The increasing prevalence of bacteremia caused by gram-positive bacteria in granulocytopenic acute leukemia patients prompted us to evaluate, in a prospective randomized trial, the role of teicoplanin, a new glycopeptide antibiotic, when it was added to amikacin plus ceftazidime, as an empiric therapy of fever in these patients. Of 47 evaluable episodes, 22 were treated with the teicoplanin regimen and 25 were treated with the combination of amikacin and ceftazidime. The overall response to therapy of patients treated with teicoplanin was slightly better (82% improvement) than that obtained with amikacin plus ceftazidime (52%). The response rate of patients with gram-positive bacteremias was 80% (4 of 5) to the regimen that included teicoplanin; 25% (1 of 4) of the patients treated with amikacin plus ceftazidime responded to treatment; and for patients with gram-negative bacteremias, the response rates were, respectively, 100% (4 of 4) and 70% (7 of 10). The better results obtained with amikacin-ceftazidime-teicoplanin treatment were most evident in patients with profound (less than 100/mm3) and persistent neutropenia (83 versus 30% improvement). Furthermore, a good response rate of patients with gram-positive bacteremias (seven of eight; 87% improvement) was achieved in a small group of bone marrow transplant patients who were all treated with amikacin-ceftazidime-teicoplanin. No severe side effects were documented in any patient. Teicoplanin, as a drug administered as a single daily dose, seems to be a safe and useful anti-gram-positive agent when used in combination with amikacin-ceftazidime as an empiric therapy of febrile episodes in granulocytopenic acute leukemia patients.

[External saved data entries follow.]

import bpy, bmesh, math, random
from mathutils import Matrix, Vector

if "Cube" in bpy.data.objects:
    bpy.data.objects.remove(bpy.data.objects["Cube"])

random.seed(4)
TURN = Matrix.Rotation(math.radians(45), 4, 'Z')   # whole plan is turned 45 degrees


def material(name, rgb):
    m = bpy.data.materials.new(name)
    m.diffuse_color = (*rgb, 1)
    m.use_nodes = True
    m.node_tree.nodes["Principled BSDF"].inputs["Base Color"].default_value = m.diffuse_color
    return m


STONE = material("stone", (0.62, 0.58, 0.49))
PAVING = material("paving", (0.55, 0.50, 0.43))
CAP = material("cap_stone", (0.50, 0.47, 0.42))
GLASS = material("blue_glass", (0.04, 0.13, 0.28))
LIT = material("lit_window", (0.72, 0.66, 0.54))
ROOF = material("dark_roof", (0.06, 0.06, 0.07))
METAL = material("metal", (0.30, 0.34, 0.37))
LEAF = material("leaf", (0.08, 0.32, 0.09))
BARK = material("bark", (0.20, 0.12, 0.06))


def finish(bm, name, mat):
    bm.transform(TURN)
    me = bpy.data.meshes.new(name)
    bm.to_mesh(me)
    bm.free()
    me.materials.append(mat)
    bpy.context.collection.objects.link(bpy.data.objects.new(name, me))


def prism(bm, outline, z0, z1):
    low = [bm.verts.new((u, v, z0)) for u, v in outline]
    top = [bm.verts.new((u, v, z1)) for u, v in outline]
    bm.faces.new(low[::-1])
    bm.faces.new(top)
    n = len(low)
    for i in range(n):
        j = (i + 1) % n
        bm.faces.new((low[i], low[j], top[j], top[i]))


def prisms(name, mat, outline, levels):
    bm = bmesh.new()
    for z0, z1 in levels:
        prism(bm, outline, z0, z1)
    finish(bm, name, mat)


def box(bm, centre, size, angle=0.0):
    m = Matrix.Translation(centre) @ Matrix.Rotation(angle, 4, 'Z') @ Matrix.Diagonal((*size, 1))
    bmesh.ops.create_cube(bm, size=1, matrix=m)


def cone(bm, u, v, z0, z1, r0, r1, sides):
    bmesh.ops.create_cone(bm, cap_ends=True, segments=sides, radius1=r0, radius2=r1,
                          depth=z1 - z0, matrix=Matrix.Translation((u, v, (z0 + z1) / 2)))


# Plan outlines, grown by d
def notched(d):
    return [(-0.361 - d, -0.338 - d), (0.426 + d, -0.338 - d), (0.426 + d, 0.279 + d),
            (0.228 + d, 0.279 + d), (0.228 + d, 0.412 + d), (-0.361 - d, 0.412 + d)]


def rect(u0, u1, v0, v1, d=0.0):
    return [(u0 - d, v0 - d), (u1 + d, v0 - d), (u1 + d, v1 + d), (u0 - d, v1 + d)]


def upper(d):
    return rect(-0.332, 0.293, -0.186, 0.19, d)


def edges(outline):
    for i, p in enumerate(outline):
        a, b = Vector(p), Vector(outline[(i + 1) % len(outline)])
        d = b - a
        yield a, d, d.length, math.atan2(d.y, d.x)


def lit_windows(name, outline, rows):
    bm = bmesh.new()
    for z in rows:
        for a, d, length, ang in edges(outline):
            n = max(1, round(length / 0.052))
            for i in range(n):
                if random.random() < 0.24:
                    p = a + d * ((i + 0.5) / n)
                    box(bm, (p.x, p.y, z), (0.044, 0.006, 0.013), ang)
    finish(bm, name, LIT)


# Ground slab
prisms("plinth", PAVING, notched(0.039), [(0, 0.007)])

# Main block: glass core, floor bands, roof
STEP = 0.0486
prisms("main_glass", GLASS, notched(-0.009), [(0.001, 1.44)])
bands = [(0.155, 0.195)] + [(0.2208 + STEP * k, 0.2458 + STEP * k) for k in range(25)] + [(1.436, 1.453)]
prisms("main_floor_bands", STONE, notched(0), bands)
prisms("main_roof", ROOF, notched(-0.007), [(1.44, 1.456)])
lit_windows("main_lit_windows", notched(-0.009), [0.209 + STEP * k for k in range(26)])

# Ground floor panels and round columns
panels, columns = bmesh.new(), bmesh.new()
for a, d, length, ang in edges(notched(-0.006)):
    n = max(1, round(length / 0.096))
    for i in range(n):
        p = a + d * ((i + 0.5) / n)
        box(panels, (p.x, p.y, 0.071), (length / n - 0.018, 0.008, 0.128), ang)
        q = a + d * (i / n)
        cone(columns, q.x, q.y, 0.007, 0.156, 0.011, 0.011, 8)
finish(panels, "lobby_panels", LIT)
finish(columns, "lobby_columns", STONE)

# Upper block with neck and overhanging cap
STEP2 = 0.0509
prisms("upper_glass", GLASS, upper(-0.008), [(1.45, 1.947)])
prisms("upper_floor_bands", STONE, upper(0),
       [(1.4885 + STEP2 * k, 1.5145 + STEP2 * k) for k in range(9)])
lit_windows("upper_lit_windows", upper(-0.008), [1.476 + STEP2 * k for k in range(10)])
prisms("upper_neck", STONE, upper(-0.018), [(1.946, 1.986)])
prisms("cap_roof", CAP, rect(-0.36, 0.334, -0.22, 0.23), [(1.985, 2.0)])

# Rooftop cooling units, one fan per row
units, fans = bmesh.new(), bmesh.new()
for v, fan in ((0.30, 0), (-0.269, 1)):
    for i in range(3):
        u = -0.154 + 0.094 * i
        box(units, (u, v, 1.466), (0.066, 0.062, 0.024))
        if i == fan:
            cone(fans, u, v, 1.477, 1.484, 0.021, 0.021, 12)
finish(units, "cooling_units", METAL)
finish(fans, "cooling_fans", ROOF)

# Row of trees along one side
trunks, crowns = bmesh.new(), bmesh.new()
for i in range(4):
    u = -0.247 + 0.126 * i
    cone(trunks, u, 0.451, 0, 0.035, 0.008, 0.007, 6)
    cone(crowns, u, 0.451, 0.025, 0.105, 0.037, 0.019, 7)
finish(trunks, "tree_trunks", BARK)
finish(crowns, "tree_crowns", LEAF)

Del Favero, A; Menichetti, F; Guerciolini, R; Bucaneve, G; Baldelli, F; Aversa, F; Terenzi, A; Davis, S; Pauluzzi, S
File in questo prodotto:
Non ci sono file associati a questo prodotto.

I documenti in IRIS sono protetti da copyright e tutti i diritti sono riservati, salvo diversa indicazione.

Utilizza questo identificativo per citare o creare un link a questo documento: https://hdl.handle.net/11568/927223
Citazioni
  • ???jsp.display-item.citation.pmc??? 10
  • Scopus 56
  • ???jsp.display-item.citation.isi??? ND
social impact